The Bush administration has announced it will miss a legal deadline put in place to determine if polar bears should be listed under the Endangered Species Act, and critics are roaring in anger. Some say an oil contract is the real reason for the delay.
Digital Journal -- Under U.S. federal law, the U.S. Fish and Wildlife Service (USFWS) was to decide once and for all what legal protections would be put in place for polar bears.
The USFWS was looking at whether global warming threatens polar bears and if they should be listed as an endangered species. It's deadline to make a decision was today, but Dale Hall, director of the USFWS told reporters the group needs more time to go over data and that it could take as much as a month longer to do that. Hall said the department has never declared an animal endangered because of climate change, and the issue has "complicated the decision."
The debate zeros in on the issue of whether polar bears' existence will be threatened by melting ice as a result of a warming climate.
Greenpeace says the Endangered Species Act requires a species to be listed in a process taking no longer than two years. They say this time around, it's taken almost three. Greenpeace sued the Bush administration in December 2005 when it missed the first deadline, and the government responded in February 2006 when the USFWS said protecting polar bears "may be warranted."
In 2006, the USFWS commissioned the United States Geological Survey to make recommendations. In September 2007, they responded , saying "...the team documented the direct relationship between the presence of Arctic sea ice and the survival and health of polar bears." They also reported "Polar bears depend on sea ice as a platform to hunt seals, their primary food. But sea ice is decreasing throughout their Arctic range due to climate change. Models used by the USGS team project a 42 per cent loss of optimal polar bear habitat from the Polar Basin during summer, a vital hunting and breeding period, by mid-century."
The report concluded melting sea ice in the Arctic could reduce the polar bear population by two-thirds, and eventual extinction in 75 years.
Environmental groups are up in arms, demanding a decision and threatening legal action if one is not made. A news release posted on Greenpeace's site says the Center for Biological Diversity, Greenpeace and the Natural Resources Defense Council (NRDC) will begin legal action today with a formal notice to sue as required by the Endangered Species Act.
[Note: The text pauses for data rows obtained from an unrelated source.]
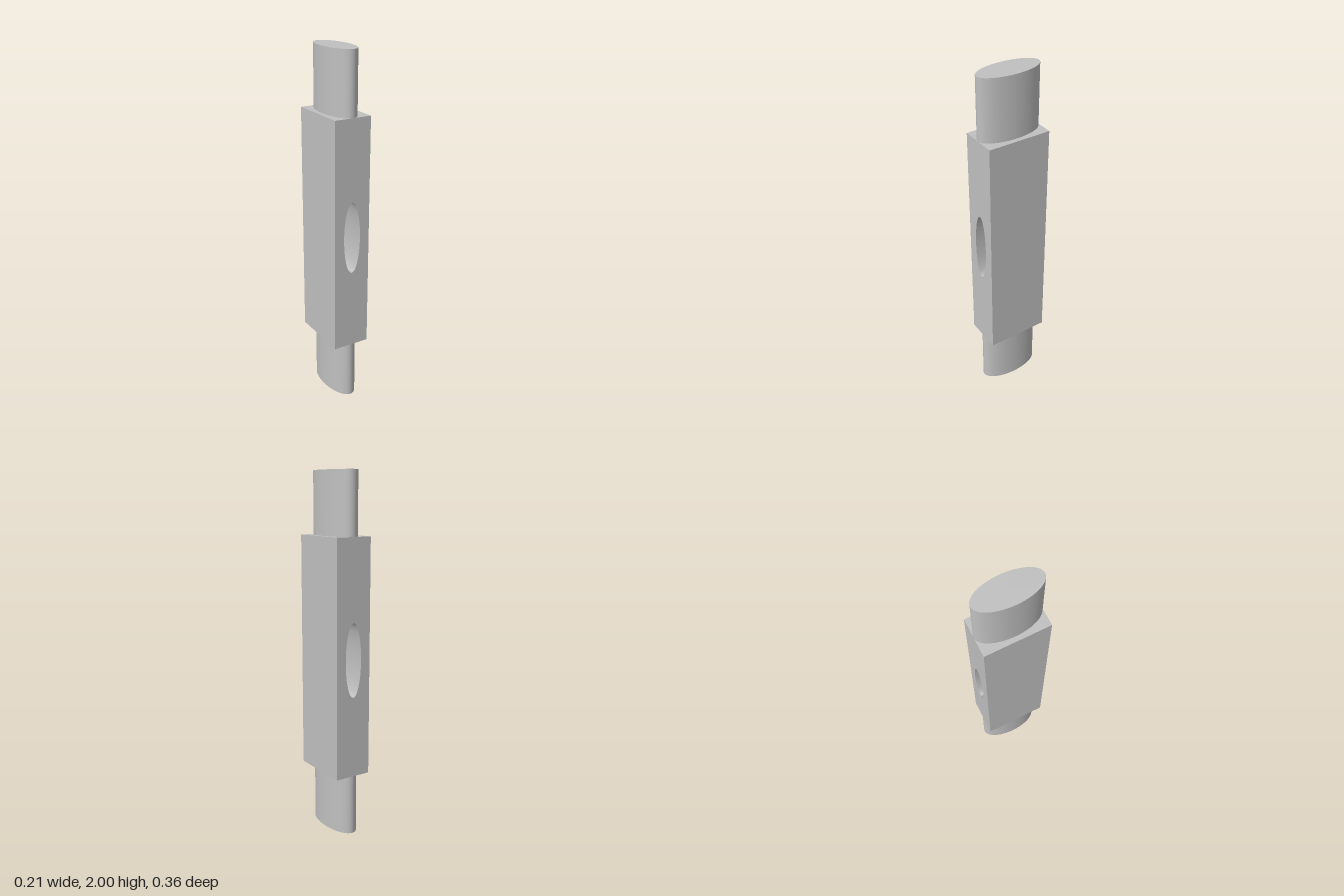
import * as THREE from 'three';
import { toCreasedNormals } from 'three/addons/utils/BufferGeometryUtils.js';

const HALF_W = 0.106, HALF_D = 0.178; // body half width and half depth
const BODY_BOTTOM = 0.342, BODY_TOP = 1.66;
const PEG_RX = 0.08;

export function createModel() {
  const group = new THREE.Group();
  const grey = new THREE.MeshStandardMaterial({ color: 0xc0c0c0 });
  grey.name = 'light grey';

  // Rectangular body with an elliptical hole running front to back
  const outline = new THREE.Shape();
  outline.moveTo(-HALF_W, BODY_BOTTOM);
  outline.lineTo(HALF_W, BODY_BOTTOM);
  outline.lineTo(HALF_W, BODY_TOP);
  outline.lineTo(-HALF_W, BODY_TOP);
  outline.closePath();
  const hole = new THREE.Path();
  hole.absellipse(0, 1.003, 0.05, 0.205, 0, Math.PI * 2, true);
  outline.holes.push(hole);
  const bodyGeometry = new THREE.ExtrudeGeometry(outline, {
    depth: HALF_D * 2, bevelEnabled: false, curveSegments: 64,
  });
  bodyGeometry.translate(0, 0, -HALF_D);
  const body = new THREE.Mesh(toCreasedNormals(bodyGeometry, 0.6), grey);
  body.name = 'body';
  group.add(body);

  // Elliptical pegs at both ends
  const addPeg = (name, y0, y1) => {
    const geometry = new THREE.CylinderGeometry(1, 1, y1 - y0, 64);
    geometry.scale(PEG_RX, 1, HALF_D);
    const peg = new THREE.Mesh(geometry, grey);
    peg.position.y = (y0 + y1) / 2;
    peg.name = name;
    group.add(peg);
  };
  addPeg('bottomPeg', 0, BODY_BOTTOM);
  addPeg('topPeg', BODY_TOP, 2);

  return group;
}
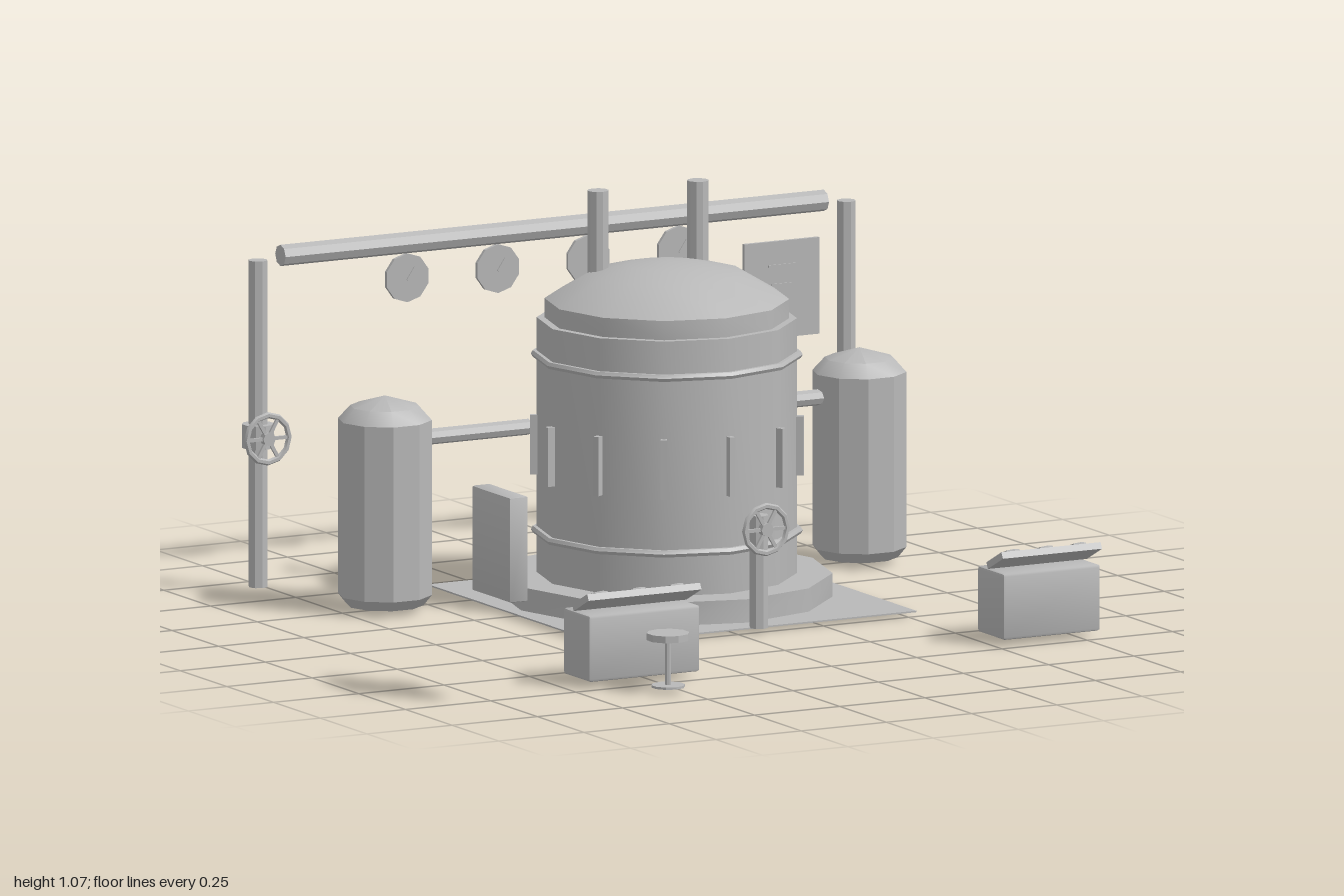
import * as THREE from 'three';
import { toCreasedNormals } from 'three/addons/utils/BufferGeometryUtils.js';
import { RoundedBoxGeometry } from 'three/addons/geometries/RoundedBoxGeometry.js';

export function createModel() {
  const root = new THREE.Group();
  root.name = 'boilerRoom';
  const grey = new THREE.MeshStandardMaterial({ color: 0xb8b8b8 });
  grey.name = 'plainGrey';

  const add = (name, geo, x = 0, y = 0, z = 0, parent = root) => {
    const mesh = new THREE.Mesh(toCreasedNormals(geo, 0.6), grey);
    mesh.name = name;
    mesh.position.set(x, y, z);
    parent.add(mesh);
    return mesh;
  };
  const box = (name, w, h, d, x, y, z, parent) =>
    add(name, new THREE.BoxGeometry(w, h, d), x, y, z, parent);
  const cyl = (name, r, h, sides, x, y, z, parent) =>
    add(name, new THREE.CylinderGeometry(r, r, h, sides), x, y, z, parent);
  const lathe = (name, pts, sides, x, z, start = 0) =>
    add(name, new THREE.LatheGeometry(pts.map(p => new THREE.Vector2(...p)), sides, start), x, 0, z);
  const group = (name, x, y, z) => {
    const g = new THREE.Group();
    g.name = name;
    g.position.set(x, y, z);
    root.add(g);
    return g;
  };

  const CX = 0.063, CZ = -0.247;

  // Floor plate and boiler
  box('floorPlate', 0.925, 0.004, 0.925, CX, 0.015, -0.218);
  cyl('boilerBase', 0.427, 0.062, 12, CX, 0.047, CZ);
  lathe('boilerBody', [
    [0.335, 0.07], [0.335, 0.745], [0.315, 0.745], [0.315, 0.795],
    [0.2, 0.863], [0.1, 0.885], [0, 0.893],
  ], 12, CX, CZ);
  for (const y of [0.19, 0.65]) {
    const band = add('boilerBand', new THREE.TorusGeometry(0.34, 0.01, 6, 12), CX, y, CZ);
    band.rotation.x = Math.PI / 2;
  }
  for (let i = 0; i < 12; i++) {
    const a = i * Math.PI / 6;
    const rib = box('boilerRib', 0.016, 0.155, 0.025,
      CX + Math.sin(a) * 0.34, 0.412, CZ + Math.cos(a) * 0.34);
    rib.rotation.y = a;
  }
  for (const x of [-0.083, 0.21]) cyl('chimney', 0.028, 0.26, 10, x, 0.945, -0.349);

  // Side tanks with their pipes to the boiler
  for (const s of [-1, 1]) {
    const x = CX + s * 0.696;
    lathe('sideTank', [
      [0, 0.003], [0.1, 0.018], [0.122, 0.045], [0.122, 0.503], [0.09, 0.538], [0, 0.565],
    ], 10, x, -0.486, Math.PI / 2);
    const pipe = cyl('tankPipe', 0.021, 0.31, 8, CX + s * 0.43, 0.445, -0.486);
    pipe.rotation.z = Math.PI / 2;
  }

  // Hand wheel facing the front
  const wheel = (x, y, z) => {
    const g = group('valveWheel', x, y, z);
    add('wheelRim', new THREE.TorusGeometry(0.062, 0.008, 6, 12), 0, 0, 0, g);
    for (let i = 0; i < 3; i++) {
      const spoke = box('wheelSpoke', 0.12, 0.009, 0.007, 0, 0, 0, g);
      spoke.rotation.z = i * Math.PI / 3;
    }
    const hub = cyl('wheelHub', 0.018, 0.02, 8, 0, 0, 0, g);
    hub.rotation.x = Math.PI / 2;
    const stem = cyl('wheelStem', 0.01, 0.05, 8, 0, 0, -0.025, g);
    stem.rotation.x = Math.PI / 2;
  };

  // Rear posts with valves, and the overhead pipe
  for (const x of [-0.8, 0.926]) {
    cyl('rearPost', 0.025, 0.855, 8, x, 0.445, -0.861);
    cyl('valveCollar', 0.042, 0.062, 10, x, 0.413, -0.861);
    wheel(x, 0.413, -0.808);
  }
  const overhead = cyl('overheadPipe', 0.028, 1.594, 8, 0.064, 0.878, -0.863);
  overhead.rotation.z = Math.PI / 2;

  // Short front valve
  cyl('frontPost', 0.025, 0.295, 8, CX, 0.163, 0.246);
  wheel(CX, 0.278, 0.284);

  // Gauges with needles
  for (let i = 0; i < 4; i++) {
    const x = -0.336 + i * 0.266;
    const dial = cyl('gauge', 0.064, 0.01, 10, x, 0.776, -0.912);
    dial.rotation.x = Math.PI / 2;
    const needle = box('gaugeNeedle', 0.006, 0.04, 0.004, x + 0.01, 0.786, -0.906);
    needle.rotation.z = -0.6;
  }

  // Notice board
  box('noticeBoard', 0.22, 0.253, 0.01, 0.762, 0.647, -0.912);
  for (const [w, y] of [[0.08, 0.71], [0.06, 0.66]])
    box('boardMark', w, 0.006, 0.004, 0.762, y, -0.906);

  // Control desks with tilted panels
  for (const [x, w] of [[-0.535, 0.326], [0.66, 0.286]]) {
    add('deskBody', new RoundedBoxGeometry(w, 0.174, 0.142, 1, 0.008), x, 0.106, 0.656);
    const panel = group('deskPanel', x, 0.222, 0.684);
    panel.rotation.x = -0.46;
    box('panelPlate', w + 0.005, 0.018, 0.09, 0, 0, 0, panel);
    for (let i = -1; i <= 1; i++)
      cyl('panelDial', 0.026, 0.01, 8, i * w * 0.34, 0.013, 0.004, panel);
  }

  // Stool
  cyl('stoolSeat', 0.056, 0.018, 10, -0.537, 0.148, 0.855);
  cyl('stoolStem', 0.008, 0.13, 8, -0.537, 0.08, 0.855);
  cyl('stoolFoot', 0.044, 0.006, 10, -0.537, 0.018, 0.855);

  // Wall cabinet facing the boiler side
  add('cabinet', new RoundedBoxGeometry(0.055, 0.275, 0.206, 1, 0.006), -0.9725, 0.413, 0.75);
  box('cabinetHandle', 0.02, 0.08, 0.026, -0.936, 0.333, 0.673);
  for (let i = 0; i < 4; i++)
    box('cabinetSwitch', 0.008, 0.065, 0.016, -0.942, 0.41, 0.69 + i * 0.04);
  box('cabinetLabel', 0.008, 0.025, 0.12, -0.942, 0.515, 0.75);

  return root;
}
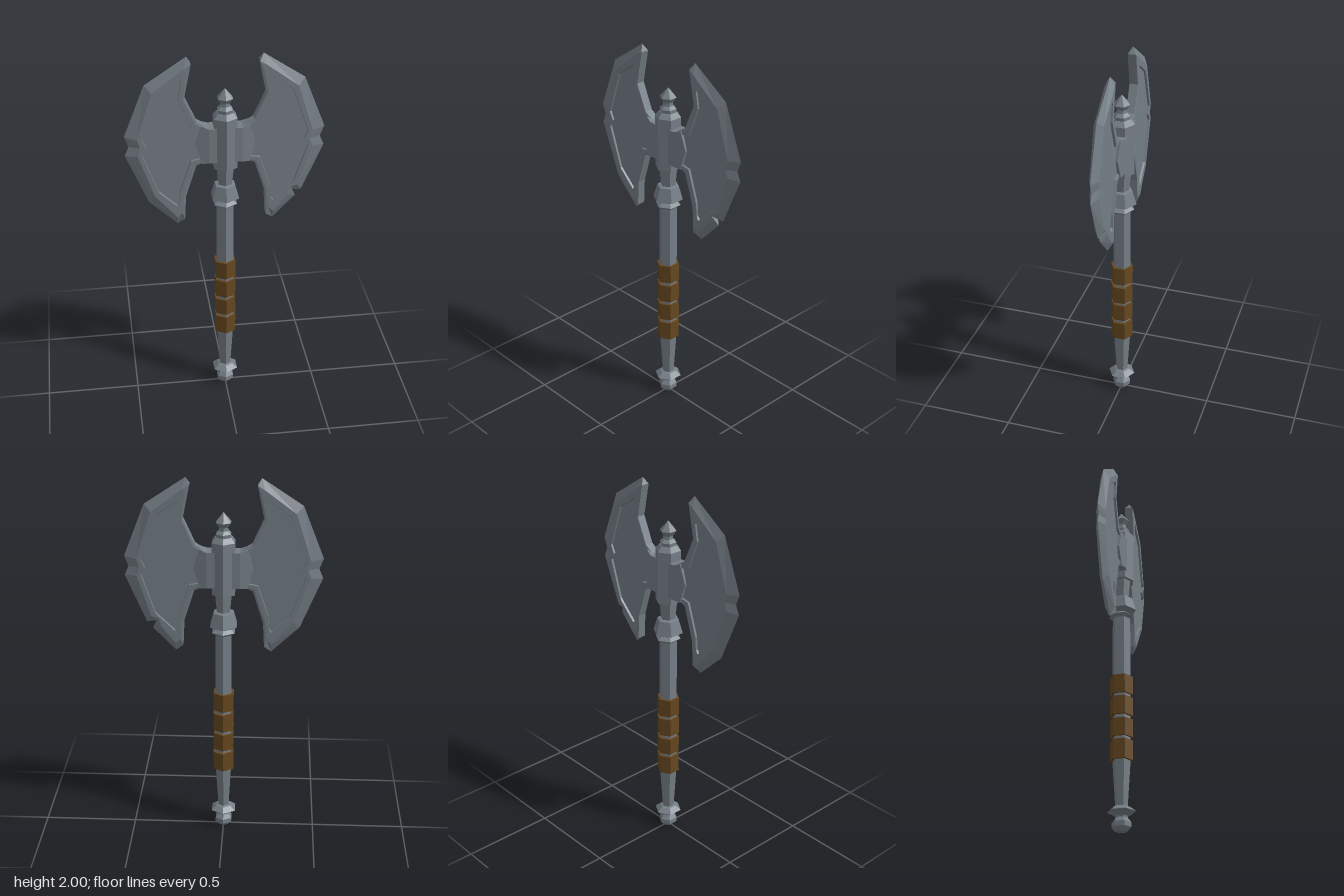
import * as THREE from 'three';

const steel = new THREE.MeshStandardMaterial({ color: 0x757e86 });
steel.name = 'steel';
const leather = new THREE.MeshStandardMaterial({ color: 0x65471f });
leather.name = 'leather';

// Faceted mesh: every face gets its own normal
function facet(name, geometry, material) {
  const g = geometry.index ? geometry.toNonIndexed() : geometry;
  g.computeVertexNormals();
  const mesh = new THREE.Mesh(g, material);
  mesh.name = name;
  return mesh;
}

// Six-sided turned part from [radius, height] pairs, bottom to top
const turned = (name, profile) =>
  facet(name, new THREE.LatheGeometry(profile.map(p => new THREE.Vector2(...p)), 6), steel);

// Blade stations, clockwise: outer edge x, y, half thickness, then rim x, y, then panel x, y
const T = 0.022;
const lowerCorner = [[0.395, 1.205, 0, 0.362, 1.245, 0.345, 1.27]];
const notchedCorner = [
  [0.4, 1.225, 0, 0.375, 1.265, 0.355, 1.285],
  [0.34, 1.24, T, 0.334, 1.25, 0.335, 1.262],
  [0.37, 1.19, 0, 0.325, 1.21, 0.32, 1.248],
];
const stations = corner => [
  [0.19, 2.0, 0, 0.205, 1.945, 0.228, 1.888],
  [0.4, 1.86, 0, 0.365, 1.825, 0.34, 1.808],
  [0.508, 1.585, 0, 0.445, 1.575, 0.423, 1.573],
  [0.487, 1.53, 0, 0.43, 1.53, 0.402, 1.53],
  [0.508, 1.48, 0, 0.445, 1.487, 0.423, 1.49],
  ...corner,
  [0.25, 1.065, 0, 0.25, 1.115, 0.25, 1.18],
  [0.212, 1.1, T, 0.225, 1.14, 0.238, 1.195],
  [0.205, 1.235, T, 0.215, 1.24, 0.232, 1.27],
  [0.15, 1.41, T, 0.158, 1.418, 0.175, 1.44],
  [0.09, 1.435, T, 0.095, 1.44, 0.117, 1.45],
  [0.09, 1.62, T, 0.095, 1.615, 0.117, 1.61],
  [0.145, 1.655, T, 0.153, 1.647, 0.172, 1.625],
  [0.205, 1.79, T, 0.213, 1.79, 0.235, 1.785],
  [0.17, 1.965, T, 0.19, 1.925, 0.22, 1.872],
];

function bladeGeometry(corner, side) {
  const s = stations(corner), n = s.length, pos = [];
  const tri = (a, b, c, flip) => {
    const order = flip !== (side < 0) ? [a, c, b] : [a, b, c];
    for (const [x, y, z] of order) pos.push(x * side, y, z);
  };
  const quad = (a, b, c, d, flip) => { tri(a, b, c, flip); tri(a, c, d, flip); };

  for (const f of [1, -1]) {
    // Cutting bevel, flat rim, recess wall
    const rings = [
      s.map(p => [p[0], p[1], f * p[2]]),
      s.map(p => [p[3], p[4], f * 0.025]),
      s.map(p => [p[5], p[6], f * 0.025]),
      s.map(p => [0.3 + (p[5] - 0.3) * 0.985, 1.53 + (p[6] - 1.53) * 0.985, f * 0.014]),
    ];
    for (let r = 0; r < 3; r++) for (let i = 0; i < n; i++) {
      const j = (i + 1) % n;
      quad(rings[r][i], rings[r + 1][i], rings[r + 1][j], rings[r][j], f < 0);
    }
    // Recessed panel
    const floor = rings[3];
    const contour = floor.map(p => new THREE.Vector2(p[0], p[1]));
    for (const [a, b, c] of THREE.ShapeUtils.triangulateShape(contour, [])) {
      const area = THREE.ShapeUtils.area([contour[a], contour[b], contour[c]]);
      tri(floor[a], floor[b], floor[c], (area < 0) !== (f < 0));
    }
  }
  // Blunt side walls
  for (let i = 0; i < n; i++) {
    const a = s[i], b = s[(i + 1) % n];
    quad([a[0], a[1], a[2]], [b[0], b[1], b[2]], [b[0], b[1], -b[2]], [a[0], a[1], -a[2]], false);
  }
  const g = new THREE.BufferGeometry();
  g.setAttribute('position', new THREE.Float32BufferAttribute(pos, 3));
  return g;
}

// Wedge joining the blade to the head, thinning outward
function armGeometry(side) {
  const outline = [[0.02, 1.43], [0.085, 1.43], [0.122, 1.425], [0.152, 1.53],
    [0.122, 1.635], [0.085, 1.62], [0.02, 1.62]];
  const shape = new THREE.Shape(outline.map(([x, y]) => new THREE.Vector2(x * side, y)));
  const g = new THREE.ExtrudeGeometry(shape, { depth: 2, bevelEnabled: false });
  const p = g.attributes.position;
  for (let i = 0; i < p.count; i++) {
    const t = THREE.MathUtils.clamp((Math.abs(p.getX(i)) - 0.085) / 0.067, 0, 1);
    p.setZ(i, (p.getZ(i) - 1) * THREE.MathUtils.lerp(0.042, 0.024, t));
  }
  return g;
}

export function createModel() {
  const axe = new THREE.Group();
  axe.name = 'doubleAxe';

  axe.add(
    turned('pommel', [[0, 0], [0.032, 0], [0.05, 0.02], [0.05, 0.045], [0.032, 0.068],
      [0.034, 0.078], [0.074, 0.1], [0.045, 0.123], [0.03, 0.128]]),
    turned('shaft', [[0.032, 0.12], [0.048, 0.37], [0.048, 1.17]]),
    turned('collar', [[0.045, 1.155], [0.05, 1.165], [0.068, 1.178], [0.045, 1.195],
      [0.055, 1.2], [0.08, 1.212], [0.058, 1.285], [0.038, 1.29]]),
    turned('neck', [[0.038, 1.28], [0.05, 1.395]]),
    turned('headBlock', [[0, 1.39], [0.068, 1.39], [0.068, 1.67], [0.046, 1.695], [0, 1.695]]),
    turned('finial', [[0.042, 1.69], [0.044, 1.712], [0.027, 1.728], [0.025, 1.745],
      [0.044, 1.772], [0, 1.823]]),
  );

  // Leather grip bands
  const bands = [[0.365, 0.47], [0.49, 0.585], [0.605, 0.705], [0.725, 0.825]];
  bands.forEach(([low, high], i) => {
    const band = facet('gripBand', new THREE.CylinderGeometry(0.061, 0.061, high - low, 6), leather);
    band.position.y = (low + high) / 2;
    band.rotation.z = i % 2 ? 0.025 : -0.025;
    axe.add(band);
  });

  // Blades: the left one is notched
  for (const [label, side, corner] of [['left', 1, notchedCorner], ['right', -1, lowerCorner]]) {
    axe.add(facet(label + 'Blade', bladeGeometry(corner, side), steel));
    axe.add(facet(label + 'Arm', armGeometry(side), steel));
  }
  return axe;
}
"The Bush administration has squandered seven years denying the devastating scientific evidence of global warming," said Kert Davies, research director for Greenpeace USA in the release. "Stalling has cost us dearly, putting the polar bear at risk of extinction and jeopardizing the future welfare of billions of people around the world. This further unjustified delay is emblematic of the administration's approach."
Some environmental groups even say the administration's political meddling is propelled by a rush to sell oil leases in the Arctic. They say a decision was purposefully delayed so a first-time oil lease sale can go go through on Feb. 6 in the Chukchi Sea in Alaska. This area provides one-tenth of the habitat for the world's polar bears.
The chairman of the Select Committee on Energy Independence and Global Warming, Rep. Edward Markey (D-Mass.), issued a statement where he criticized the administration for its lease of 29 million acres in the Chukchi. As SFGate.com reports: "On the one hand, the Interior Department is dragging its feet on protecting the polar bear, while opening up new oil and gas drilling in sensitive polar bear habitats on the other." Markey said in a statement.
As Greenpeace reports, an endangered species listing would mean the federal government would be obligated to "ensure that any action they authorize, fund, or carry out will not jeopardize the polar bears' continued existence or adversely modify their critical habitat, and the U.S. Fish and Wildlife Service will be required to prepare a recovery plan for the polar bear, specifying measures necessary for its protection."
The Natural Resources Defense Council reportedly said a declaration of endangered species for the polar bear would also mean the lease-sale of land in the Chukchi would have to be stopped or delayed.